Butter, margarine and other varieties are all fats and oils. These all add richness and flavor to our food. That said, each type of butter/margarine all do specific things in our cooking and baking.
Real Butter: is made from cream and has to be at least 80% butterfat. It is super creamy, rich in butter flavor and practically melts in your mouth. You can buy it in non salted and salted types. Unsalted butter can also be called "sweet butter" because of the fact that it doesn't contain any salt. Whether you use salted or unsalted butter in recipes you do not have to adjust the amount of salt that a recipe would call for. Also if you are using butter, it will pick up any kind of odor so be sure when you get home.. to store that baby in an air tight container!
TIP: have you ever been baking/cooking and ran out of butter sticks so you just figure you will use the butter from the tub? Well that might just be why the dish came out just not quite right. Use only sticks for baking. Whipped butter or tubed butter will give you a totally different texture! Why? Because it has air beaten into it :)
Butter-Margarine Blends: you can get these in sticks and tubs at any store. These are blends of both butter and margarine. Usually 60% margarine and 40% butter.
Lard: (one of my grandmas staples along side with real butter) is a saturated fat made from rendered pork fat. (rendered means using a low heat to melt fat away from meats, then its clarified by straining so that the fat can be used for cooking/baking.)
TIP: lard makes the tenderest, flaky and lip smackin I gotta have another one biscuits and pastry! Just sayin!
Margarine: is a butter substitute made with at least 80% fat and flavorings from dairy products. Lots of margarines have vegetable oils made from various soy beans and corn oil. Taste/texture all depends on the brand you purchase. But once again... use only sticks when baking!
Reduced-fat or light butter/margarine: both contain water & air. These should be left to use as spreads or table butter if you'd like to reduce the fat. It is not something that should be used in baking. Why? You want some flavor dont you!? :)
Oils (Cooking spray, olive oil, vegetable oil): cooking spray is available in all sorts of varieties. I love the "flour" cooking spray as it takes lots of time off the traditional method of greasing / flouring pans. You can even use the low fat versions as a way to cut fat by spraying any type directly on food! Olive Oil (we use that alot at our house) contains no cholesterol but does contain fat. Its also heart healthy because its high in monounsaturated fat. You can find extra virgin, virgin, olive oil and light olive oil. All are wonderful oils! Vegetable oils are oils that are a blend of corn, cottonseed, peanut, safflower, canola and soybeans. Use caution when buying vegetable oil if you or someone you know has a peanut allergy.

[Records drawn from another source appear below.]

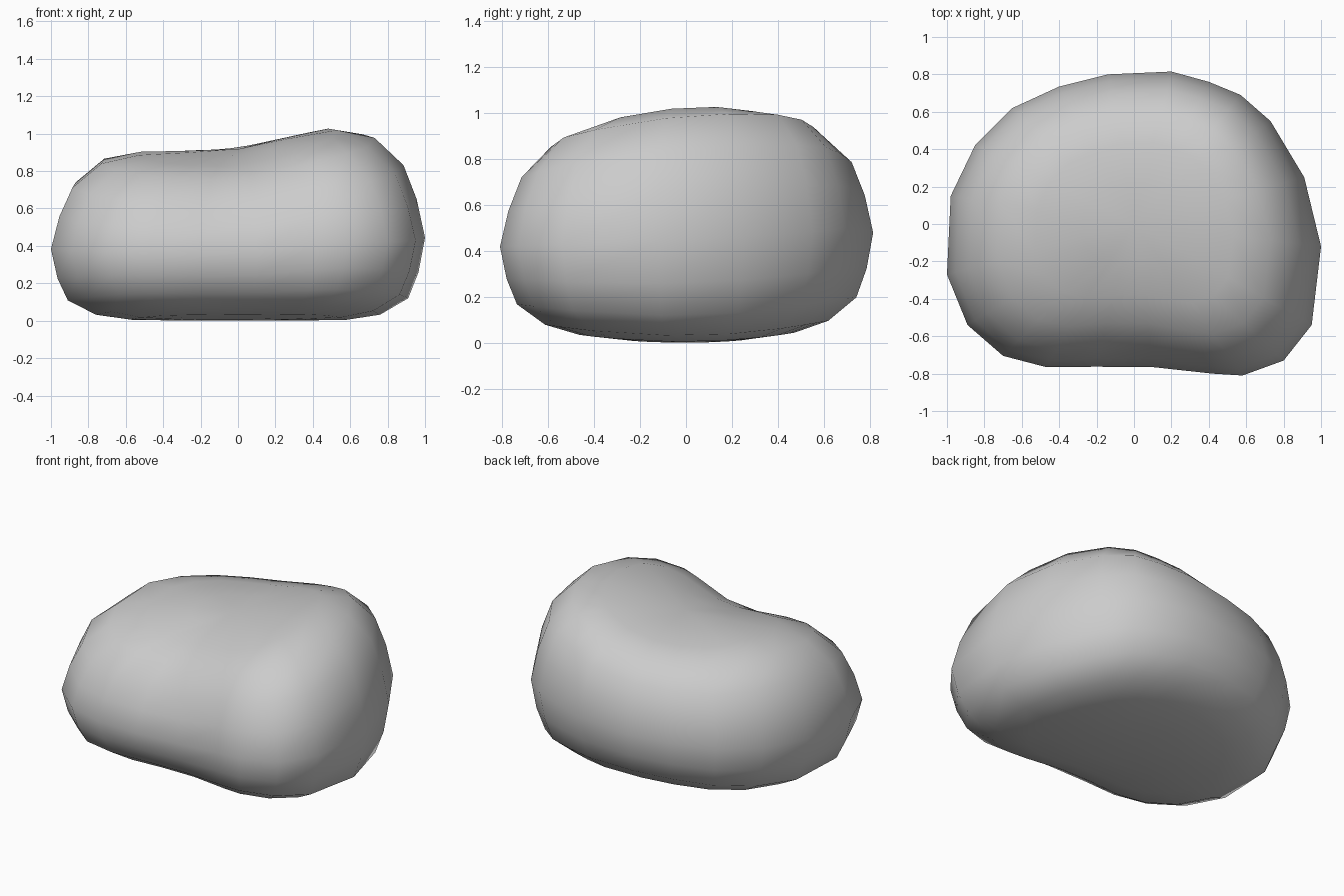
import bpy, bmesh
from math import exp

if "Cube" in bpy.data.objects:
    bpy.data.objects.remove(bpy.data.objects["Cube"])

# Kidney-shaped plan outline of the boulder (seen from above)
outline = [(-1, -.27), (-.98, .15), (-.85, .42), (-.65, .62), (-.4, .735),
           (-.14, .8), (.2, .815), (.4, .76), (.57, .69), (.73, .55),
           (.91, .25), (1, -.12), (.95, -.54), (.8, -.73), (.58, -.81),
           (.42, -.8), (.1, -.765), (-.2, -.763), (-.47, -.765),
           (-.7, -.705), (-.89, -.54)]
outline.reverse()  # counter-clockwise

# Vertical profile: plan scale, fraction of the local height
profile = [(.3, 0), (.58, .004), (.76, .03), (.91, .115), (.965, .25), (1, .43),
           (.955, .63), (.885, .805), (.73, .945), (.53, .988), (.27, 1)]


def bump(v, centre, width):
    return exp(-((v - centre) / width) ** 2)


def place(px, py, s, h):
    x, y = px * s, py * s
    # Top: high on the right, shallow saddle in the middle, falling to the front
    top = .925 + .13 * bump(min(x, .62), .62, .42) - .012 * bump(x, -.1, .25)
    top -= (.18 if y < .25 else .04) * (y - .25) ** 2
    top -= .015 * bump(x, 0, .3) * bump(y, -.6, .35)
    top -= .03 * bump(x, -.55, .4) * bump(y, .55, .35)
    # Underside curls up towards front and back
    z = h * top + (.14 if y < 0 else .18) * y * y * (1 - h)
    # Hollow in the front above and below the waist
    if y < 0:
        y += .06 * bump(x, -.03, .3) * abs(h - .43) * min(1, -y / .5)
    return x, y, z


bm = bmesh.new()
rings = [[bm.verts.new(place(px, py, s, h)) for px, py in outline] for s, h in profile]
n = len(outline)
for low, high in zip(rings, rings[1:]):
    for i in range(n):
        j = (i + 1) % n
        bm.faces.new((low[i], low[j], high[j], high[i]))

# Caps
base = bm.verts.new((0, 0, 0))
crown = bm.verts.new(place(0, 0, 0, 1))
for i in range(n):
    j = (i + 1) % n
    bm.faces.new((base, rings[0][j], rings[0][i]))
    bm.faces.new((crown, rings[-1][i], rings[-1][j]))
bmesh.ops.recalc_face_normals(bm, faces=bm.faces)
for f in bm.faces:
    f.smooth = True

mesh = bpy.data.meshes.new("boulder")
bm.to_mesh(mesh)
bm.free()
bpy.context.collection.objects.link(bpy.data.objects.new("boulder", mesh))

Olive Oil Tips: Olives are fruit! Air, heat and light will cause olive oil to turn rancid so keep this in a sealed container in a cool cabinet. Olive oil comes with lots of price tags! Save the more costly olive oils for salads, salad dressings, and crusty breads. That said, the quality of the olive oil you are buying is by the price tag. I use a moderately priced olive oil for my cooking.. and a more pricy one for our salad dressings.
Check out our Buttermilk Biscuits Recipe coming up next!